A
  • Nitro response is not diagnostic
  • Post-prandial pain may be ischemic
  • Discomfort thresholds vary
  • Patient histrionics may influence you
  • “atypical” is typical of something
  • Value of the careful history and physical
80
Q

List some emergent causes of CP

A
  • ACS
  • Aortic Dissection
  • PE
  • PTX
81
Q

Classic findings of ACS

A
  • Normal exam
  • Tachycardia
  • New murmur
82
Q

Classic findings of Aortic Dissection

A
  • Distressed
  • NL EKG
  • CXR: Wide mediastinum
  • Pulse defects
  • Neuro findings
83
Q

Classic findings of PE

A
  • Hypoxia
  • Tachycardia
  • EKG: Sinus tach, RBBB
  • S1Q3T3 (uncommon but if seen means they have a PE)
84
Q

Classic findings of PTX

A
  • Tracheal shift
  • CXR: Lucency
  • Shock if TPTX
85
Q

Name some urgent cause of CP

A
  • Pericarditis
  • Pulmonary HTN
  • Myocarditis
  • Esophageal Rupture
  • Biliary Tract Disease
  • Pancreatitis
  • Pneumonia
86
Q

Name some other cause of CP

A
  • GERD
  • PUD/Gastritis
  • Esophageal Spasm
  • Costochondritis/Chest Wall Syndrome
  • Herpes Zoster
  • Anxiety
87
Q

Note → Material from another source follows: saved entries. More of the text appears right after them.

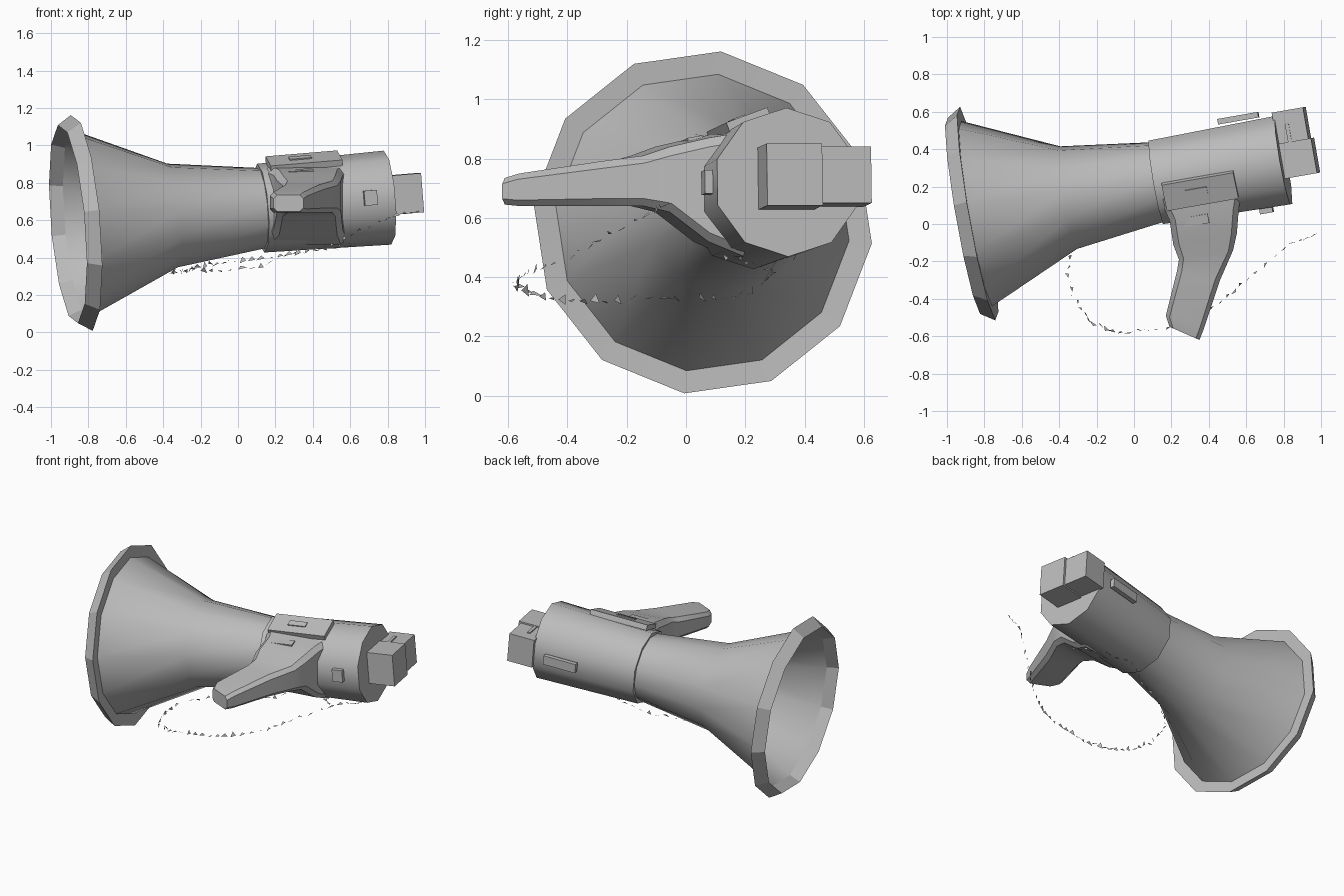
import bpy, bmesh, math, random
from mathutils import Vector, Matrix

if "Cube" in bpy.data.objects:
    bpy.data.objects.remove(bpy.data.objects["Cube"])

random.seed(4)
grey = bpy.data.materials.new("plain_grey")
grey.diffuse_color = (0.5, 0.5, 0.5, 1)
grey.use_nodes = True
grey.node_tree.nodes["Principled BSDF"].inputs["Base Color"].default_value = grey.diffuse_color

# Local frame of the megaphone: X runs from the mouth to the back
ax = Vector((1, 0.175, 0.083)).normalized()
ay = Vector((-0.175, 1, 0)).normalized()
az = ax.cross(ay)
FRAME = Matrix.Translation((-0.87, 0.05, 0.582)) @ Matrix((ax, ay, az)).transposed().to_4x4()


def make(name, verts, faces, smooth=None, matrix=None, fix=True):
    bm = bmesh.new()
    vs = [bm.verts.new(v) for v in verts]
    for f in faces:
        bm.faces.new([vs[i] for i in f])
    if fix:
        bmesh.ops.recalc_face_normals(bm, faces=bm.faces)
    if matrix:
        bm.transform(matrix)
    me = bpy.data.meshes.new(name)
    bm.to_mesh(me)
    bm.free()
    me.materials.append(grey)
    ob = bpy.data.objects.new(name, me)
    bpy.context.collection.objects.link(ob)
    if smooth:
        bpy.ops.object.select_all(action='DESELECT')
        ob.select_set(True)
        bpy.context.view_layer.objects.active = ob
        bpy.ops.object.shade_smooth_by_angle(angle=math.radians(smooth))
    return ob


def loft(name, rings, caps=(), smooth=None, matrix=None):
    """Skin a list of equal-length rings; caps holds the ring indices to close."""
    n = len(rings[0])
    verts = [v for r in rings for v in r]
    faces = [(k * n + i, k * n + (i + 1) % n, (k + 1) * n + (i + 1) % n, (k + 1) * n + i)
             for k in range(len(rings) - 1) for i in range(n)]
    faces += [tuple(k * n + i for i in range(n)) for k in caps]
    return make(name, verts, faces, smooth, matrix)


def lathe(name, profile, sides, phase, caps=(), smooth=None):
    angles = [math.radians(phase) + math.tau * i / sides for i in range(sides)]
    rings = [[(t, r * math.cos(a), r * math.sin(a)) for a in angles] for t, r in profile]
    return loft(name, rings, caps, smooth, FRAME)


def box(name, centre, size, roll=0):
    """Box in the megaphone frame, rolled about the long axis."""
    x, y, z = (s / 2 for s in size)
    ring = [(-y, -z), (y, -z), (y, z), (-y, z)]
    m = FRAME @ Matrix.Translation(centre) @ Matrix.Rotation(math.radians(roll), 4, 'X')
    return loft(name, [[(s, *p) for p in ring] for s in (-x, x)], (0, 1), None, m)


# Flared horn, open at the mouth, and its folded rim
lathe("horn", [(1.03, 0.215), (0.53, 0.28), (0.02, 0.51)], 12, -7, smooth=40)
lathe("mouth_rim", [(0.03, 0.505), (0.035, 0.583), (-0.04, 0.535), (0.03, 0.505)], 12, -7, smooth=25)

# Body drum with a small step onto the horn
lathe("body", [(1.01, 0.21), (1.01, 0.238), (1.7, 0.252)], 10, 18, (2,), 40)

# Battery pack on the back, in two halves, with a slot plate on top
box("back_pack_left", (1.775, 0.175, 0.012), (0.17, 0.17, 0.19))
box("back_pack_right", (1.78, -0.005, 0.012), (0.19, 0.19, 0.21))
box("pack_slot", (1.76, 0.12, 0.111), (0.02, 0.14, 0.008))

# Plates and small fittings around the body
box("top_plate", (1.25, -0.085, 0.232), (0.39, 0.15, 0.035), 20)
box("top_plate_label", (1.23, -0.088, 0.252), (0.12, 0.04, 0.008), 20)
box("side_plate", (1.50, 0.262, 0.0), (0.22, 0.03, 0.06))
box("side_knob", (1.565, -0.24, 0.01), (0.07, 0.05, 0.08))

# Handle: each section is (x left, x right, y left, y right, z low, z high, corner cut)
sections = [(0.14, 0.58, 0.13, 0.20, 0.47, 0.89, 0.03),
            (0.19, 0.56, 0.02, 0.08, 0.52, 0.87, 0.03),
            (0.21, 0.55, -0.11, -0.05, 0.62, 0.84, 0.03),
            (0.24, 0.53, -0.19, -0.14, 0.64, 0.81, 0.025),
            (0.23, 0.46, -0.25, -0.30, 0.64, 0.79, 0.025),
            (0.17, 0.37, -0.49, -0.57, 0.64, 0.75, 0.02),
            (0.19, 0.35, -0.55, -0.62, 0.645, 0.735, 0.02)]
rings = []
for x0, x1, y0, y1, z0, z1, c in sections:
    pts = [(x0 + c, z0), (x1 - c, z0), (x1, z0 + c), (x1, z1 - c),
           (x1 - c, z1), (x0 + c, z1), (x0, z1 - c), (x0, z0 + c)]
    rings.append([(x, y0 + (y1 - y0) * (x - x0) / (x1 - x0), z) for x, z in pts])
loft("handle", rings, (0, len(rings) - 1), 35)

# Trigger on the handle mount
box("trigger", (1.19, -0.235, 0.17), (0.15, 0.05, 0.04), 10)

# Broken wrist strap: small slivers scattered along a hanging loop
path = [Vector(p) for p in (
    (0.98, -0.05, 0.65), (0.83, -0.11, 0.62), (0.62, -0.28, 0.53), (0.48, -0.40, 0.46),
    (0.30, -0.53, 0.42), (0.10, -0.57, 0.39), (-0.10, -0.58, 0.37), (-0.23, -0.53, 0.34),
    (-0.32, -0.40, 0.32), (-0.36, -0.25, 0.32), (-0.30, -0.05, 0.33), (-0.12, 0.12, 0.33),
    (0.10, 0.22, 0.34), (0.28, 0.30, 0.42), (0.50, 0.22, 0.45), (0.62, 0.12, 0.47))]
verts, faces = [], []
for a, b in zip(path, path[1:]):
    along = (b - a).normalized()
    for k in range(4):
        p = a.lerp(b, (k + 0.5) / 4)
        off = Vector([random.uniform(-0.014, 0.014) for _ in range(3)])
        i = len(verts)
        verts += [p - along * 0.018, p + along * 0.018 + off, p + off.cross(along) + Vector((0, 0, 0.012))]
        faces.append((i, i + 1, i + 2))
make("strap_slivers", verts, faces, fix=False)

Classic findings of Pericarditis

A
  • Friction rub
  • EKG: Diffuse ST-elevation
88
Q

Classic findings of Pulmonary HTN

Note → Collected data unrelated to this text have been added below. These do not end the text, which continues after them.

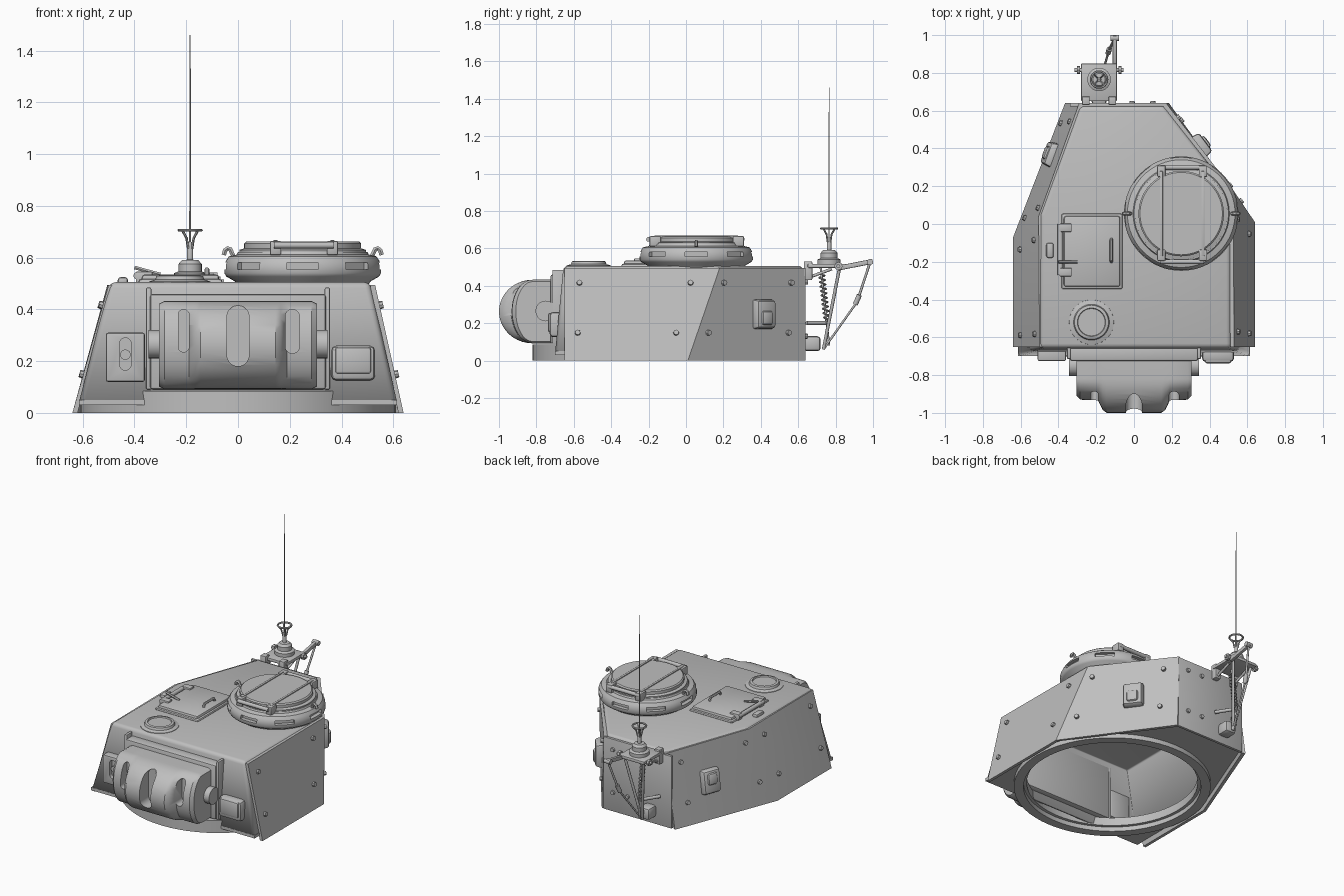
import bpy, bmesh
from math import sin, cos, pi, radians
from mathutils import Vector, Matrix

cube = bpy.data.objects.get("Cube")
if cube:
    bpy.data.objects.remove(cube)

steel = bpy.data.materials.new("grey_steel")
steel.use_nodes = True
steel.diffuse_color = (0.52, 0.52, 0.52, 1)
steel.node_tree.nodes["Principled BSDF"].inputs["Base Color"].default_value = (0.52, 0.52, 0.52, 1)


def shade(me):
    me.shade_smooth()
    me.set_sharp_from_angle(angle=radians(32))


def loft(name, rings, cap_start=True, cap_end=True, loop=False, bevel=0, segs=2):
    """Skin a row of closed point rings."""
    bm = bmesh.new()
    vs = [[bm.verts.new(p) for p in ring] for ring in rings]
    n = len(rings[0])
    pairs = list(zip(vs, vs[1:])) + ([(vs[-1], vs[0])] if loop else [])
    for a, b in pairs:
        for i in range(n):
            j = (i + 1) % n
            bm.faces.new((a[i], a[j], b[j], b[i]))
    if cap_start and not loop:
        bm.faces.new(vs[0][::-1])
    if cap_end and not loop:
        bm.faces.new(vs[-1])
    bmesh.ops.recalc_face_normals(bm, faces=bm.faces)
    if bevel:
        edges = [e for e in bm.edges if len(e.link_faces) == 2 and e.calc_face_angle() > 0.3]
        bmesh.ops.bevel(bm, geom=edges, offset=bevel, segments=segs, profile=0.5,
                        affect='EDGES', clamp_overlap=True)
    me = bpy.data.meshes.new(name)
    bm.to_mesh(me)
    bm.free()
    me.materials.append(steel)
    shade(me)
    ob = bpy.data.objects.new(name, me)
    bpy.context.collection.objects.link(ob)
    return ob


def box(name, loc, size, bevel=0.004, rot=None, taper=1.0):
    """Box; taper scales the outer (local +z) face."""
    rot = rot or Matrix.Identity(3)
    rings = []
    for k, t in ((-1, 1), (1, taper)):
        rings.append([Vector(loc) + rot @ Vector((a * size[0] / 2 * t, b * size[1] / 2 * t, k * size[2] / 2))
                      for a, b in ((-1, -1), (1, -1), (1, 1), (-1, 1))])
    return loft(name, rings, bevel=bevel)


def span(name, x, y, z, bevel=0.004):
    return box(name, [sum(v) / 2 for v in (x, y, z)], [v[1] - v[0] for v in (x, y, z)], bevel)


def rod(name, a, b, r0, r1=None, n=12):
    a, b = Vector(a), Vector(b)
    q = (b - a).to_track_quat('Z', 'Y')
    r1 = r0 if r1 is None else r1
    return loft(name, [[p + q @ Vector((r * cos(2 * pi * i / n), r * sin(2 * pi * i / n), 0)) for i in range(n)]
                       for p, r in ((a, r0), (b, r1))])


def lathe(name, centre, profile, n=48, loop=False):
    return loft(name, [[(centre[0] + r * cos(2 * pi * i / n), centre[1] + r * sin(2 * pi * i / n), z)
                        for i in range(n)] for r, z in profile], loop=loop)


def wire(name, pts, r):
    """Bent round bar along points, as a mesh."""
    cu = bpy.data.curves.new(name, 'CURVE')
    cu.dimensions, cu.bevel_depth, cu.bevel_resolution, cu.use_fill_caps = '3D', r, 1, True
    sp = cu.splines.new('POLY')
    sp.points.add(len(pts) - 1)
    for p, co in zip(sp.points, pts):
        p.co = (*co, 1)
    tmp = bpy.data.objects.new(name + "_path", cu)
    me = bpy.data.meshes.new_from_object(tmp)
    bpy.data.objects.remove(tmp)
    me.materials.clear()
    me.materials.append(steel)
    shade(me)
    ob = bpy.data.objects.new(name, me)
    bpy.context.collection.objects.link(ob)


def cut(ob, cutters):
    for c in cutters:
        m = ob.modifiers.new("cut", 'BOOLEAN')
        m.operation, m.solver, m.object = 'DIFFERENCE', 'EXACT', c
    me = bpy.data.meshes.new_from_object(ob.evaluated_get(bpy.context.evaluated_depsgraph_get()))
    ob.modifiers.clear()
    ob.data = me
    shade(me)
    for c in cutters:
        bpy.data.objects.remove(c)


def slot(x, z0, z1, w, y0, y1):
    """Stadium-shaped cutter running along y."""
    r, ring = w / 2, []
    for i in range(24):
        a = 2 * pi * (i + 0.5) / 24
        ring.append((x + r * cos(a), (z1 - r if sin(a) > 0 else z0 + r) + r * sin(a)))
    return loft("slot_cutter", [[(px, y, pz) for px, pz in ring] for y in (y0, y1)])


# Hollow turret body with rounded roof edges
low = [(-.615, -.70), (-.615, -.06), (-.35, .625), (.17, .625), (.615, 0), (.615, -.70)]
high = [(-.495, -.655), (-.495, .05), (-.285, .625), (.16, .625), (.51, .17), (.51, -.655)]
body = loft("turret_body", [[(x, y, .04) for x, y in low], [(x, y, .505) for x, y in high]],
            cap_start=False, bevel=.022, segs=3)
sol = body.modifiers.new("wall", 'SOLIDIFY')
sol.thickness, sol.offset = .02, -1

# Floor plate with the round ring opening
RC = (0, -.21)
floor = loft("floor_plate", [[(x, y, z) for x, y in low] for z in (.03, .05)])
cut(floor, [rod("floor_cutter", (*RC, -.1), (*RC, .2), .57, n=64)])
lathe("turret_ring", RC, [(.55, 0), (.61, 0), (.61, .085), (.53, .085), (.53, .03), (.55, .03)], 64, loop=True)

# Bolted side armour, front and rear panel on each side
B = ((.64, -.65), (.64, .01), (.185, .64)), ((.53, -.65), (.525, .18), (.17, .64))
A = ((-.64, -.65), (-.64, -.07), (-.365, .64)), ((-.50, -.65), (-.505, .04), (-.29, .64))
for side, (bot, top), s in (("left", B, 1), ("right", A, -1)):
    rings = []
    for k in range(3):
        b, t = Vector((*bot[k], 0)), Vector((*top[k], .495))
        inner = Vector((-s * .02, 0 if k < 2 else -.012, 0))
        rings.append([b, t, t + inner, b + inner])
    loft(side + "_armour", rings)
    for k, panel in enumerate(("front", "rear")):
        def at(u, v):
            b = Vector((*bot[k], 0)).lerp(Vector((*bot[k + 1], 0)), u)
            t = Vector((*top[k], .495)).lerp(Vector((*top[k + 1], .495)), u)
            return b.lerp(t, v)
        ux = (at(1, .5) - at(0, .5)).normalized()
        nz = ux.cross(at(.5, 1) - at(.5, 0)).normalized() * s
        up = nz.cross(ux).normalized()
        for u in (.1, .84):
            for v in (.3, .84):
                p = at(u, v)
                rod(f"{side}_{panel}_bolt", p - nz * .01, p + nz * .014, .017, .014, 8)
        if k:
            # Pistol port cover
            rot = Matrix((ux, up, nz)).transposed()
            box(side + "_pistol_port", at(.58, .5) + nz * .015, (.135, .165, .05), .014, rot, .88)
            box(side + "_port_lip", at(.58, .5) + nz * .03 - up * .02, (.085, .09, .045), .014, rot, .8)
span("rear_armour", (-.34, .175), (.622, .64), (.0, .49), .002)
for x in (-.01, .1):
    for z in (.13, .42):
        rod("rear_bolt", (x, .63, z), (x, .652, z), .016, .013, 8)

# Gun mantlet: half-round section stretched across its width
def section(x, depth, h):
    arc = [(x, -.82 - depth * cos(a), .262 + h * sin(a)) for a in (pi * i / 20 - pi / 2 for i in range(21))]
    return arc + [(x, -.65, .262 + h), (x, -.65, .262 - h)]


half = [(0, .18, .17), (.145, .18, .17), (.165, .165, .17), (.19, .115, .17), (.285, .11, .17), (.305, .09, .16)]
stations = [(-x, d, h) for x, d, h in half[:0:-1]] + half
mantlet = loft("gun_mantlet", [section(*s) for s in stations])
cut(mantlet, [slot(0, .18, .415, .085, -1.1, -.90), slot(-.21, .235, .40, .042, -1.1, -.86),
              slot(.21, .23, .40, .055, -1.1, -.86)])
span("mantlet_frame", (-.34, .34), (-.725, -.64), (.09, .46), .012)
for s in (-1, 1):
    rod("mantlet_trunnion", (s * .29, -.75, .265), (s * .345, -.75, .265), .055, n=20)
    span("frame_rib", *[sorted((s * .335, s * .355)), (-.715, -.64), (.09, .485)], .006)

# Front visors
visor = span("sight_visor", (-.51, -.36), (-.725, -.65), (.12, .31), .008)
cut(visor, [slot(-.435, .165, .29, .045, -.8, -.70)])
rod("sight_lens", (-.435, -.66, .225), (-.435, -.715, .225), .02, n=16)
span("driver_visor", (.36, .53), (-.73, -.65), (.125, .26), .02)
span("visor_lid", (.375, .515), (-.738, -.70), (.15, .255), .012)

# Commander cupola with vision slits
CC = (.25, .055)
cupola = lathe("cupola", CC, [(.25, .49), (.262, .508), (.295, .527), (.303, .54), (.303, .572), (.295, .59),
                              (.285, .605), (.255, .612), (.25, .622), (.235, .622)], 64)
slits = []
for i in range(8):
    a = i * pi / 4
    rot = Matrix.Rotation(a, 3, 'Z')
    slits.append(box("slit_cutter", Vector((*CC, .568)) + rot @ Vector((.30, 0, 0)), (.05, .12, .026), 0, rot))
cut(cupola, slits)
lathe("cupola_hatch", CC, [(.245, .615), (.245, .63), (.226, .636), (.226, .655), (.218, .662)], 64)
lathe("cupola_inner_ring", CC, [(.17, .45), (.2, .45), (.2, .5), (.17, .5)], 40, loop=True)
for x in (.145, .365):
    span("hatch_strap", (x - .008, x + .008), (-.17, .28), (.655, .668), .003)
    for y in (-.165, .28):
        span("hatch_hinge", (x - .022, x + .022), (y - .03, y + .03), (.61, .665), .006)
for y in (-.2, .3):
    rod("hatch_bar", (.14, y, .648), (.37, y, .648), .013)
for s in (-1, 1):
    wire("cupola_hook", [(CC[0] + s * r, CC[1], z) for r, z in
                         ((.265, .60), (.28, .632), (.29, .636), (.3, .628), (.305, .61))], .01)

# Loader hatch with hinge and handle
span("loader_hatch_rim", (-.385, -.06), (-.345, .055), (.495, .518), .012)
span("loader_hatch", (-.372, -.073), (-.332, .042), (.50, .535), .012)
rod("loader_hinge", (-.39, -.27, .53), (-.39, .0, .53), .014)
for y in (-.255, -.02):
    span("hinge_leaf", (-.395, -.33), (y - .022, y + .022), (.50, .546), .005)
wire("hatch_handle", [(-.12, -.2, .53), (-.12, -.19, .555), (-.12, -.09, .555), (-.12, -.08, .53)], .009)
wire("hatch_lever", [(-.3, -.2, .535), (-.35, -.2, .548), (-.4, -.2, .562)], .008)
span("hatch_stop", (-.465, -.425), (-.18, -.10), (.49, .525), .012)

# Roof vent
lathe("roof_vent", (-.225, -.52), [(.12, .495), (.118, .508), (.095, .515), (.09, .53), (.075, .533),
                                   (.072, .525)], 40)

# Antenna mount on the rear
AX, AY = -.185, .765
span("antenna_bracket", (-.28, -.09), (.65, .85), (.495, .517), .006)
lathe("antenna_base", (AX, AY), [(.062, .51), (.062, .54), (.045, .547), (.045, .575), (.032, .59),
                                 (.012, .592), (.012, .65), (.008, .66)], 24)
rod("antenna_lower", (AX, AY, .65), (AX, AY, 1.33), .0035, .003, 8)
rod("antenna_tip", (AX, AY, 1.33), (AX, AY, 1.46), .002, n=6)
circle = [(.043 * cos(2 * pi * i / 24), .043 * sin(2 * pi * i / 24)) for i in range(25)]
wire("antenna_guard", [(AX + x, AY + y, .706) for x, y in circle], .006)
for x, y in circle[3:24:6]:
    wire("guard_strut", [(AX + x * .25, AY + y * .25, .635), (AX + x * .45, AY + y * .45, .675),
                         (AX + x, AY + y, .706)], .005)
rod("bracket_pin", (-.315, .815, .505), (-.055, .815, .505), .01)
for x in (-.295, -.075):
    rod("pin_nut", (x - .008, .815, .505), (x + .008, .815, .505), .022, n=8)
for x in (-.255, -.115):
    span("bracket_foot", (x - .02, x + .02), (.63, .675), (.43, .53), .005)
    rod("bracket_brace", (x, .82, .49), (AX, .735, .06), .009)
    rod("bracket_strut", (x, .645, .2), (AX, .755, .2), .011)
    rod("upper_strut", (x, .645, .44), (x, .78, .49), .008)
span("lower_mount", (-.225, -.145), (.63, .72), (.05, .13), .018)

# Tension spring, swing arm and link rod
coil = []
for i in range(133):
    t, a = i / 132, i * pi / 6
    coil.append((AX + .016 * cos(a), .725 + .03 * t + .016 * sin(a), .46 - .26 * t))
wire("tension_spring", coil, .004)
rod("spring_rod", (AX, .72, .5), (AX, .765, .08), .006)
box("swing_arm", (-.102, .905, .512), (.022, .19, .026), .005, Matrix.Rotation(radians(11), 3, 'X'))
rod("arm_pivot", (-.125, .984, .527), (-.08, .984, .527), .016)
rod("arm_link", (-.102, .984, .525), (-.13, .925, .345), .007)
rod("link_turnbuckle", (-.13, .927, .35), (-.137, .905, .30), .014)
rod("lower_link", (-.137, .905, .30), (AX, .735, .06), .006)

A
  • Elevated JVP
  • Loud P2 and S4
  • CXR: Increased markings
89
Q

Classic findings of Myocarditis

A
  • +/- elevated trop
  • Leukocytosis
  • New murmur
  • Tachycardia
  • HF
90
Q

Classic findings of Esophageal Rupture

A
  • CXR: Mediastinal air
  • “Crunch” crepitus
91
Q

Classic findings of Biliary Tract Disease

A
  • Murphy sign
  • +/- Jaundice
  • Fever
  • Abnormal LFTs
92
Q

Classic findings of Pancreatitis

A
  • Elevated Lipase/Amylase
  • Elevated LFTs if gallstone
93
Q

Classic findings of Pneumonia

A
  • Fever
  • Leukocytosis
  • Rhonchi/Rales
  • CXR: Infiltrate
94
Q

Classic findings of GERD

A
  • Relived by GI cocktail (Be careful could still be MI)
  • Cardiac w/u negative
  • EGD: Esophagitis
95
Q

Classic findings of PUD/Gastritis

A
  • Epigastric tenderness
  • Guaiac positive stools
96
Q

Classic findings of Esophageal Spasm

A
  • Better with nitro (could still be an MI)
97
Q

Classic findings of Costochondritis/Chest Wall Syndrome

A
  • Localized Tenderness
98
Q

Classic findings of Herpes Zoster

A
  • Pain before rash
99
Q

Classic findings of CP related to anxiety

A
  • It’s a diagnosis of exclusion